Fluorosis: A Condition Still Prevalent in the 21st Century

Presented by the Spanish Patent and Trademark Office

In Ethiopia, millions of people are exposed to fluorosis, a bone disease caused by the excessive consumption of fluoride, a groundwater pollutant that can be found in drinking water.

(Photo: CSIC)

Some studies suggest that more than 14 million Ethiopians run the risk of suffering from either dental or skeletal fluorosis. The disease notably affects children since their permanent teeth are still forming.

Detecting the cause and finding the solution through science and research

On determining the cause, the aim was to reduce high levels of fluoride present in the water to 1.5 milligrams per liter (mg/L), as established by the World Health Organization.

(Photo: CSIC)

In the Great Rift Valley of Ethiopia, 41% of drinking water sources contain a concentration of fluoride exceeding that level. This means that ingredients for food and the food prepared with locally sourced water may also be a significant source of fluoride consumption.

A team from the Spanish National Research Council (CSIC) and the Addis Ababa University of Ethiopia developed technology that removes fluoride from water in an inexpensive and sustainable manner.

“A dream come true with the help of zeolite technology”

This new technology is rooted in the use of zeolite, abundant minerals commonly found in the Great Rift Valley that help filter out fluoride. Natural zeolites are of volcanic origin and possess a unique microporous structure that can trap a wide variety of elements, such as sodium, potassium and magnesium. The CSIC research team was able to modify zeolites so that, in this case, they could trap fluoride.

This technique has therefore proven to be far more efficient that other known solutions for fluoride extraction. It is also cheaper and does not produce pollutant waste.

Implementation: a dream come true

Patent ES2500042A1 protects the technology owned by the Canarian company, Tagua SL, which launched commercial production of the zeolite-based filter under the name HINDROP. It has earned, among other recognitions, the distinctive stamp of Innovative SME from the Spanish government. The new filter technology does not require trained personnel or complex infrastructure for installation. It can also be adapted for both domestic and communal use.

(Photo: CSIC)

The collaboration between CSIC and the NGO Amigos de Silva, together with the Juan Entrecanales de Azcárate Foundation (Spain) and the Stiftung Freie Gemeinschaftsbank (Switzerland) has enabled the development of two zeolite-based water treatment plants that were inaugurated on November 23, 2019. They are situated in the villages of Dida and Obe, some 25 kilometers from Ziway in the Great Rift Valley, 160 kilometers south of the capital Addis Ababa, where fluorosis remains highly prevalent.

(Photo: CSIC)

Two filters were developed, manufactured and placed in two contaminated wells that supply water to the local community, which has a primary school with 400 pupils, a recreation center and a mother-and-child health center with the assistance of nurses. The water from the wells had a fluoride concentration of 2-3 mg/L, which is now filtered out thanks to this new zeolite-based technology, and the community is now supplied with good drinking water.
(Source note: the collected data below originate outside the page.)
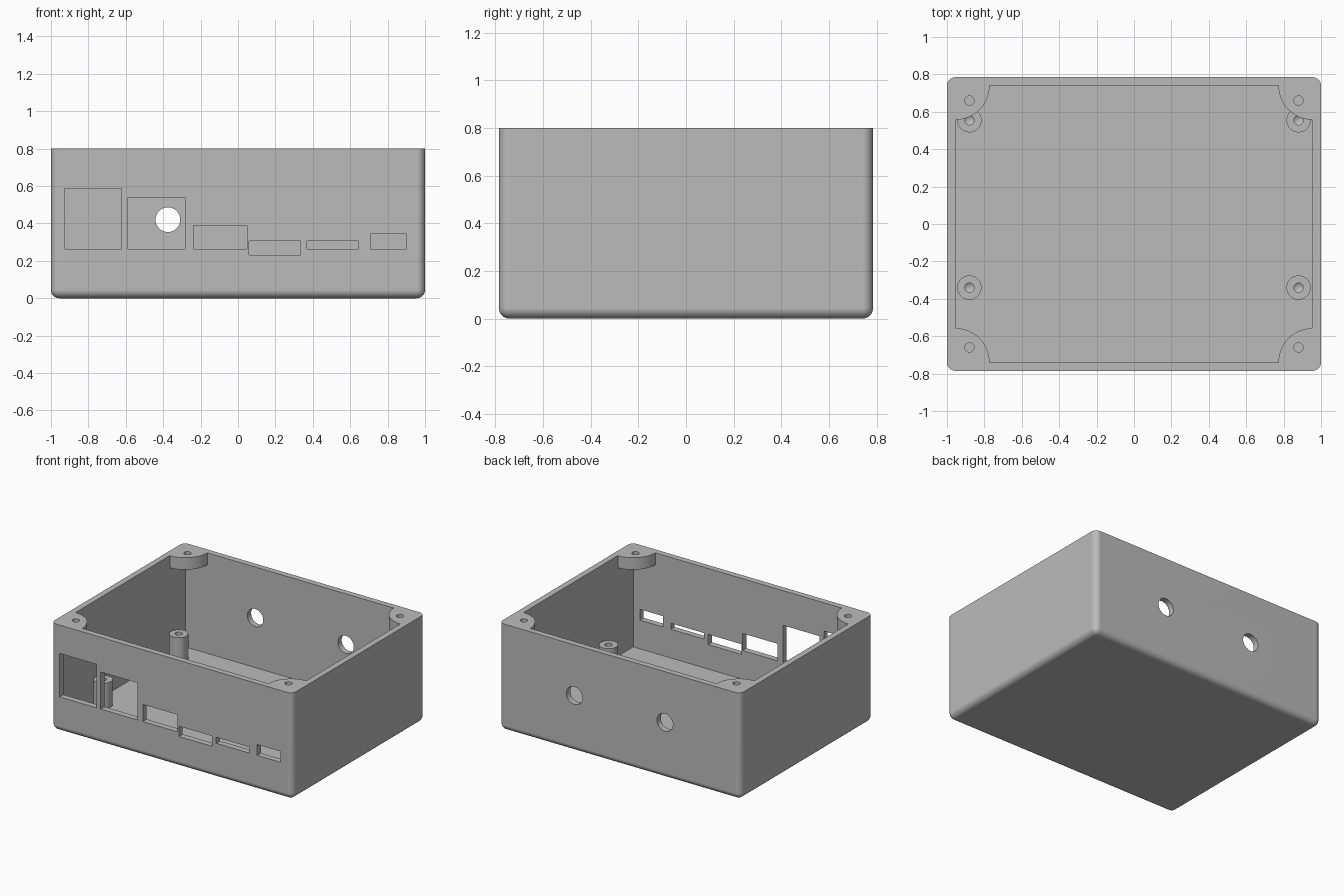
import bpy, bmesh
from math import sin, cos, pi, radians

if "Cube" in bpy.data.objects:
    bpy.data.objects.remove(bpy.data.objects["Cube"], do_unlink=True)

HALF_X, HALF_Y, HEIGHT = 1.0, 0.785, 0.8
WALL, FLOOR, ROUND = 0.045, 0.047, 0.045
IN_X, IN_Y = HALF_X - WALL, HALF_Y - WALL
BOSS_R, BOSS_Z = 0.183, 0.71
SIDES = 48

grey = bpy.data.materials.new("plain grey")
grey.use_nodes = True
grey.diffuse_color = (0.5, 0.5, 0.5, 1)
grey.node_tree.nodes["Principled BSDF"].inputs["Base Color"].default_value = (0.5, 0.5, 0.5, 1)


def make_object(name, bm):
    bmesh.ops.recalc_face_normals(bm, faces=bm.faces)
    mesh = bpy.data.meshes.new(name)
    bm.to_mesh(mesh)
    bm.free()
    mesh.materials.append(grey)
    obj = bpy.data.objects.new(name, mesh)
    bpy.context.collection.objects.link(obj)
    return obj


def block(name, x0, x1, y0, y1, z0, z1, rounding=0):
    bm = bmesh.new()
    bmesh.ops.create_cube(bm, size=1)
    for v in bm.verts:
        v.co.x = x1 if v.co.x > 0 else x0
        v.co.y = y1 if v.co.y > 0 else y0
        v.co.z = z1 if v.co.z > 0 else z0
    if rounding:
        edges = [e for e in bm.edges if min(v.co.z for v in e.verts) < z1]
        bmesh.ops.bevel(bm, geom=edges, offset=rounding, segments=8,
                        profile=0.5, affect='EDGES')
    return make_object(name, bm)


def prism(name, outline, z0, z1):
    bm = bmesh.new()
    face = bm.faces.new([bm.verts.new((x, y, z0)) for x, y in outline])
    top = bmesh.ops.extrude_face_region(bm, geom=[face])["geom"]
    for v in top:
        if isinstance(v, bmesh.types.BMVert):
            v.co.z = z1
    return make_object(name, bm)


def circle(x, y, r):
    return [(x + r * cos(2 * pi * i / SIDES), y + r * sin(2 * pi * i / SIDES))
            for i in range(SIDES)]


def lathe(name, profile):
    """Spin a closed profile of (radius, height) about z."""
    bm = bmesh.new()
    verts = [bm.verts.new((r, 0, z)) for r, z in profile]
    edges = [bm.edges.new(pair) for pair in zip(verts, verts[1:])]
    bmesh.ops.spin(bm, geom=verts + edges, cent=(0, 0, 0), axis=(0, 0, 1),
                   angle=2 * pi, steps=SIDES, use_merge=True)
    bmesh.ops.remove_doubles(bm, verts=bm.verts, dist=0.0001)
    return make_object(name, bm)


def select_only(obj):
    bpy.ops.object.select_all(action='DESELECT')
    obj.select_set(True)
    bpy.context.view_layer.objects.active = obj


def cut(obj, cutter):
    mod = obj.modifiers.new("cut", 'BOOLEAN')
    mod.operation, mod.solver, mod.object = 'DIFFERENCE', 'EXACT', cutter
    select_only(obj)
    bpy.ops.object.modifier_apply(modifier=mod.name)
    bpy.data.objects.remove(cutter, do_unlink=True)


def smooth(obj):
    select_only(obj)
    bpy.ops.object.shade_smooth_by_angle(angle=radians(30))
    mod = obj.modifiers.new("clean normals", 'WEIGHTED_NORMAL')
    mod.keep_sharp = True


# Open box with rounded sides and bottom
shell = block("box_shell", -HALF_X, HALF_X, -HALF_Y, HALF_Y, 0, HEIGHT, ROUND)

# Cavity: plain below, with quarter-round screw bosses left in the top corners
cut(shell, block("lower_cavity", -IN_X, IN_X, -IN_Y, IN_Y, FLOOR, BOSS_Z))
outline = []
for k, (sx, sy) in enumerate([(1, 1), (-1, 1), (-1, -1), (1, -1)]):
    for i in range(17):
        a = pi + k * pi / 2 + (pi / 2) * (1 - i / 16)
        outline.append((sx * IN_X + BOSS_R * cos(a), sy * IN_Y + BOSS_R * sin(a)))
cut(shell, prism("upper_cavity", outline, BOSS_Z - 0.1, HEIGHT + 0.1))

# Lid screw holes
for sx in (-1, 1):
    for sy in (-1, 1):
        cut(shell, prism("screw_hole", circle(sx * 0.88, sy * 0.66, 0.025),
                         BOSS_Z - 0.1, HEIGHT + 0.1))

# Connector windows in the front wall: x range, z range
windows = [(-0.928, -0.624, 0.262, 0.588), (-0.588, -0.284, 0.262, 0.54),
           (-0.239, 0.049, 0.262, 0.39), (0.06, 0.334, 0.23, 0.307),
           (0.369, 0.643, 0.262, 0.307), (0.708, 0.901, 0.262, 0.343)]
for x0, x1, z0, z1 in windows:
    cut(shell, block("window", x0, x1, -HALF_Y - 0.1, -IN_Y + 0.05, z0, z1))

# Round cable holes in the back wall
for x in (-0.375, 0.375):
    hole = prism("cable_hole", circle(0, 0, 0.066), -0.1, 0.1)
    hole.rotation_euler.x = pi / 2
    hole.location = (x, HALF_Y, 0.42)
    bpy.context.view_layer.update()
    cut(shell, hole)
smooth(shell)

# Board standoffs with blind, cone-ended holes
TOP = 0.237
profile = [(0, FLOOR - 0.01), (0.065, FLOOR - 0.01), (0.065, TOP), (0.025, TOP),
           (0.025, FLOOR + 0.02), (0, FLOOR)]
for side, x in (("right", -0.88), ("left", 0.88)):
    for end, y in (("front", -0.34), ("back", 0.555)):
        post = lathe(f"{end}_{side}_standoff", profile)
        post.location = (x, y, 0)
        smooth(post)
Sustainable Development Goals: more relevant than ever

The development of this technology demonstrates the firm alignment of research conducted by CSIC with the 17 Sustainable Development Goals (SDGs) of the United Nations Development Programme (UNDP), specifically with Goal 6, which is intended to achieve clean water and sanitation.

Details of the patent holder

The Spanish National Research Council (CSIC) is the State Agency for scientific research and technological development in Spain. Its aim to promote, coordinate, develop and disseminate multidisciplinary scientific and technological research in order to contribute to the advancement of knowledge and economic, social and cultural development.

The CSIC has 120 centers across the country where it performs research in all scientific and technological areas. The CSIC was the first patent applicant in Spain, the first Spanish applicant for European patents and for patents under the Patent Cooperation Treaty (PCT) and ranks third among European public bodies in terms of European patents.

Over the last five years, CSIC has applied for 437 technologies to be protected on the market, of which 216 have been patent-protected.

Details of the licensed company

  • SME name: Tagua SL
  • Sector: Environmental (Integral water cycle management (CNAE 3600) water collection, purification and distribution)
  • Address: Calle José Manuel Guimerá, 3 - 4º, Edificio Urbis, 38003 Santa Cruz de Tenerife, Spain
  • Contact person: Luis González Sosa
  • Telephone: +34 922 28 16 39
  • Website: www.tagua.es

Tagua SL is a company that is firmly committed to innovation. It was founded in 1987 and its main purpose was to capture and sell groundwater from wells and underground tunnels. Later in 2001, it expanded its activities to civil engineering, where it performed a wide variety of works related to hydraulic infrastructure in integral water cycles. The company has expanded its activities over the years and is now a recognized expert in the integral water cycle at all stages: collection, treatment, desalination, distribution, sanitation, purification and reuse.